## Exercise goal
Check each line of the material that follows, and copy those holding the string "range".

· · · · · · ·

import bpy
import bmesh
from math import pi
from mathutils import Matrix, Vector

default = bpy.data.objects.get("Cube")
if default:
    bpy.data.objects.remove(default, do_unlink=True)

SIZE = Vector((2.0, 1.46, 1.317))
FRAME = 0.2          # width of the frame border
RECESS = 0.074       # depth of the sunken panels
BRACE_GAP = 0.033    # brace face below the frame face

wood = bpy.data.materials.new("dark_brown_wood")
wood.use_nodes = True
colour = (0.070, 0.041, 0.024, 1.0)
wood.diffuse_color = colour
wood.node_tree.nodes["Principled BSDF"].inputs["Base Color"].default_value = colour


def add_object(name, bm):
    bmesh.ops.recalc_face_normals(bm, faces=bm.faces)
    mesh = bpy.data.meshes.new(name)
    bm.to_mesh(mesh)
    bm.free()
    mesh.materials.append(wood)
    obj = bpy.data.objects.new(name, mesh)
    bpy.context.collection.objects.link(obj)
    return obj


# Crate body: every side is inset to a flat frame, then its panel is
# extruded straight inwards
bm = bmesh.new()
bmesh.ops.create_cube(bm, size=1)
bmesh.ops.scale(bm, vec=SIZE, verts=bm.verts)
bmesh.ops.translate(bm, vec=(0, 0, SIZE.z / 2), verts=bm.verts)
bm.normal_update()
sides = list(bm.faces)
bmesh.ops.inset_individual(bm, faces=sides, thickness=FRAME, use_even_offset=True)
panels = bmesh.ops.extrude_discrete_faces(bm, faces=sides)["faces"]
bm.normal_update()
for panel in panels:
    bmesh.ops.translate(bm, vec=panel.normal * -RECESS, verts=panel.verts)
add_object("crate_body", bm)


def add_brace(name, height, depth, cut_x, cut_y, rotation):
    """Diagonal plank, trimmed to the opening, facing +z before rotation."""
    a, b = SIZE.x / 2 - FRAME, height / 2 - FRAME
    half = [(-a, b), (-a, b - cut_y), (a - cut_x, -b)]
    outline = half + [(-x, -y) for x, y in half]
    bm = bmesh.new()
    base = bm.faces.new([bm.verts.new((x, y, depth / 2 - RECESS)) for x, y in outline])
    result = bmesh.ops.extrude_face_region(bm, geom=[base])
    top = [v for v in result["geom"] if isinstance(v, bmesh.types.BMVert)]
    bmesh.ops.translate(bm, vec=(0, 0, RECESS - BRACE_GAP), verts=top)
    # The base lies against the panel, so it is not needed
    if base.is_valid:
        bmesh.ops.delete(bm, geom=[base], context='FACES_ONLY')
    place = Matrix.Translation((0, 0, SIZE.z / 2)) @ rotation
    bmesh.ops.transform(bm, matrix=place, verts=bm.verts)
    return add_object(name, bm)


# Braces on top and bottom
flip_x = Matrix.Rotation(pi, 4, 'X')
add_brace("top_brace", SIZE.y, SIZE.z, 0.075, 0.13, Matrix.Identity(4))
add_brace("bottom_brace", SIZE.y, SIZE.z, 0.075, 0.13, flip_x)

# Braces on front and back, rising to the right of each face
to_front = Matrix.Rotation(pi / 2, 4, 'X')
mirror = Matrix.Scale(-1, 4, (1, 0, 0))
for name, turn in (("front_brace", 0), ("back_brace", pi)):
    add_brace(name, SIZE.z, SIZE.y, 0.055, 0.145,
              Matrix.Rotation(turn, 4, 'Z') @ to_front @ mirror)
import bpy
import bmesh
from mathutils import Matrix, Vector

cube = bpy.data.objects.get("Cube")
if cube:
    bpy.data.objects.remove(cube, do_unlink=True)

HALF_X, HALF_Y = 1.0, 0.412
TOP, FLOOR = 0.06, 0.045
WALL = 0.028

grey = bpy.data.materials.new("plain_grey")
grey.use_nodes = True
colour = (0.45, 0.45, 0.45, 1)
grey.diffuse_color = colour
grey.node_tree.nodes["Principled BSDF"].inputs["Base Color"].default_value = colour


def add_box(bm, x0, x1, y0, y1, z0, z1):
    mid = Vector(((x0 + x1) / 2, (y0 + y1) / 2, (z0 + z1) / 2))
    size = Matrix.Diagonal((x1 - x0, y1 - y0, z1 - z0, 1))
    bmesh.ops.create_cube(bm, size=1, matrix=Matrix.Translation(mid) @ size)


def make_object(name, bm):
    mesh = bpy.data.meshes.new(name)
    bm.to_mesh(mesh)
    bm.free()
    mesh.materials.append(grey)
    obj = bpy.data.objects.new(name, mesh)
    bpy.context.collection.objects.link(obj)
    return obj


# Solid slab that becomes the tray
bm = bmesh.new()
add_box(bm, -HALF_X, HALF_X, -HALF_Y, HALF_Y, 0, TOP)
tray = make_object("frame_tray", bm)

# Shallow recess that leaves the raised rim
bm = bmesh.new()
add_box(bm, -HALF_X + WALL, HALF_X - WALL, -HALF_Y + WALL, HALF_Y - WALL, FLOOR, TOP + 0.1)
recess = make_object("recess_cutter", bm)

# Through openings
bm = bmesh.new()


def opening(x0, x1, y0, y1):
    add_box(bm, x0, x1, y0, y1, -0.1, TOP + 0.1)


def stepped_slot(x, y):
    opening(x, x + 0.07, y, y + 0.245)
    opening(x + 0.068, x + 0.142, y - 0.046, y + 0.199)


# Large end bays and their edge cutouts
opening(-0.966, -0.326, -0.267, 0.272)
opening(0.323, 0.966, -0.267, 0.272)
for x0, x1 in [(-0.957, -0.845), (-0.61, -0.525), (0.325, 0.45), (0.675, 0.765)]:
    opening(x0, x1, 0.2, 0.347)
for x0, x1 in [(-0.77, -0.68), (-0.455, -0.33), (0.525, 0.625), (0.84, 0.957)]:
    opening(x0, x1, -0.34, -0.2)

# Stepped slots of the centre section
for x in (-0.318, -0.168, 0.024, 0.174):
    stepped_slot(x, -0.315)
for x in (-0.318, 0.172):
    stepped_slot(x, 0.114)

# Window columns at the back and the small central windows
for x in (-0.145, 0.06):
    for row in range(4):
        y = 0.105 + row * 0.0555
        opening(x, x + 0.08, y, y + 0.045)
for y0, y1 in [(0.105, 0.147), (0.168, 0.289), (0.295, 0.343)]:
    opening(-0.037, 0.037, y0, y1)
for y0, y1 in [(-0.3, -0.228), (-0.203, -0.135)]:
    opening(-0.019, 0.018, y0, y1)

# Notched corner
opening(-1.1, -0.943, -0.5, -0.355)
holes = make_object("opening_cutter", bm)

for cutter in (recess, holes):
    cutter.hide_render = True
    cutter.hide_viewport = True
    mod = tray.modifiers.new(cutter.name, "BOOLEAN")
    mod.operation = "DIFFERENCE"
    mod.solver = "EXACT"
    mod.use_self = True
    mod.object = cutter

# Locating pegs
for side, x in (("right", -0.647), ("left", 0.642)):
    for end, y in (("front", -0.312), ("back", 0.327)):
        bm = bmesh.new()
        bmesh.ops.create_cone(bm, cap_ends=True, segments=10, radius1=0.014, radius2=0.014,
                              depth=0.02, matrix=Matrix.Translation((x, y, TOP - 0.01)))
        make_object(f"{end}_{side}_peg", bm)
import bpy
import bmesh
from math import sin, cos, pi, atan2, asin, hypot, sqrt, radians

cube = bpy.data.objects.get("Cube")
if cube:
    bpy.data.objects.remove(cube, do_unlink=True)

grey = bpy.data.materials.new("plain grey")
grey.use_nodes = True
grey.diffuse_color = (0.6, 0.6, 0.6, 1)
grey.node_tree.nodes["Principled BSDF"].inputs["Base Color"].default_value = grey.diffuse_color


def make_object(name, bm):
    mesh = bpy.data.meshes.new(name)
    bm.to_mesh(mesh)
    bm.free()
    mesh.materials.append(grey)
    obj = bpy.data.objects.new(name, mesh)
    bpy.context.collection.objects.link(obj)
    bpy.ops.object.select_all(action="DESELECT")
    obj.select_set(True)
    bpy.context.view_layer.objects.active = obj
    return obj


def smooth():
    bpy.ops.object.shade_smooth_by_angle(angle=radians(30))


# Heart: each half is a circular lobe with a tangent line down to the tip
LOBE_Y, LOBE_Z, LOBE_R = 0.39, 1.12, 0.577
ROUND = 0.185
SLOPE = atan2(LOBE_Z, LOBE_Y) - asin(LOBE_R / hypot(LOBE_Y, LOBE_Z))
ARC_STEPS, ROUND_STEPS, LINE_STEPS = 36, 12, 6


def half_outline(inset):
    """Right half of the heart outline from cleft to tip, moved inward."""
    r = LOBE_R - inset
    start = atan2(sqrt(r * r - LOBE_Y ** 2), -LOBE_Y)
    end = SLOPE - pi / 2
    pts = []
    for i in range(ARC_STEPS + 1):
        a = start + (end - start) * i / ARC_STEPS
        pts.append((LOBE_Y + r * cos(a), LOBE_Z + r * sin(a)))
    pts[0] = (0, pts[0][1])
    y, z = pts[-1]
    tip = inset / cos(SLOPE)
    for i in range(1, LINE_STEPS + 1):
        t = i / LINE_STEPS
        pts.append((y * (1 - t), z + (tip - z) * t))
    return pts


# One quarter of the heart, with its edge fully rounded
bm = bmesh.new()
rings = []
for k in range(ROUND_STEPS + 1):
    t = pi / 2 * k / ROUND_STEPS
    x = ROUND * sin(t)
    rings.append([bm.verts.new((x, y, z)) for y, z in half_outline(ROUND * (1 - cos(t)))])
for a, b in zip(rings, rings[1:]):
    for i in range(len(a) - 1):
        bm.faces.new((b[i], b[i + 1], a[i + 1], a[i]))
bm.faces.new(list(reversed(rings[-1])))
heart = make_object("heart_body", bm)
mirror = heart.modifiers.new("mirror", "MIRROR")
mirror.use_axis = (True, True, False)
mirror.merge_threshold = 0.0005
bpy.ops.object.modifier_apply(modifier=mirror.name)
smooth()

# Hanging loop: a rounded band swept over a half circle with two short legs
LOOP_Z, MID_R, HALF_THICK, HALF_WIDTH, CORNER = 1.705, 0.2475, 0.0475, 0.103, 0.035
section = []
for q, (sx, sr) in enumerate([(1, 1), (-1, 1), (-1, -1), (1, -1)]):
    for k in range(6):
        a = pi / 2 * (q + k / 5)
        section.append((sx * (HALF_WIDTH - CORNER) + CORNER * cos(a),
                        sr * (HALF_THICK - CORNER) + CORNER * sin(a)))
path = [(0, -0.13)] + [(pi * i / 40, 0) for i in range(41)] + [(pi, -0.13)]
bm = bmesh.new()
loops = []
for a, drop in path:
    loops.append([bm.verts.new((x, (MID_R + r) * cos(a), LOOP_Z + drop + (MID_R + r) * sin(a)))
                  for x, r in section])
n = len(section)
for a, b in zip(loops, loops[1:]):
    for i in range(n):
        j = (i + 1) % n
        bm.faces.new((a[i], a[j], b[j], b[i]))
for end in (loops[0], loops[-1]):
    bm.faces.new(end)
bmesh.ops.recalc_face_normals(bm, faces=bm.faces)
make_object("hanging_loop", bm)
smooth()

· · · · · · ·

## Result of the exercise
    for row in range(4):
    for i in range(ARC_STEPS + 1):
    for i in range(1, LINE_STEPS + 1):
for k in range(ROUND_STEPS + 1):
    for i in range(len(a) - 1):
    for k in range(6):
path = [(0, -0.13)] + [(pi * i / 40, 0) for i in range(41)] + [(pi, -0.13)]
    for i in range(n):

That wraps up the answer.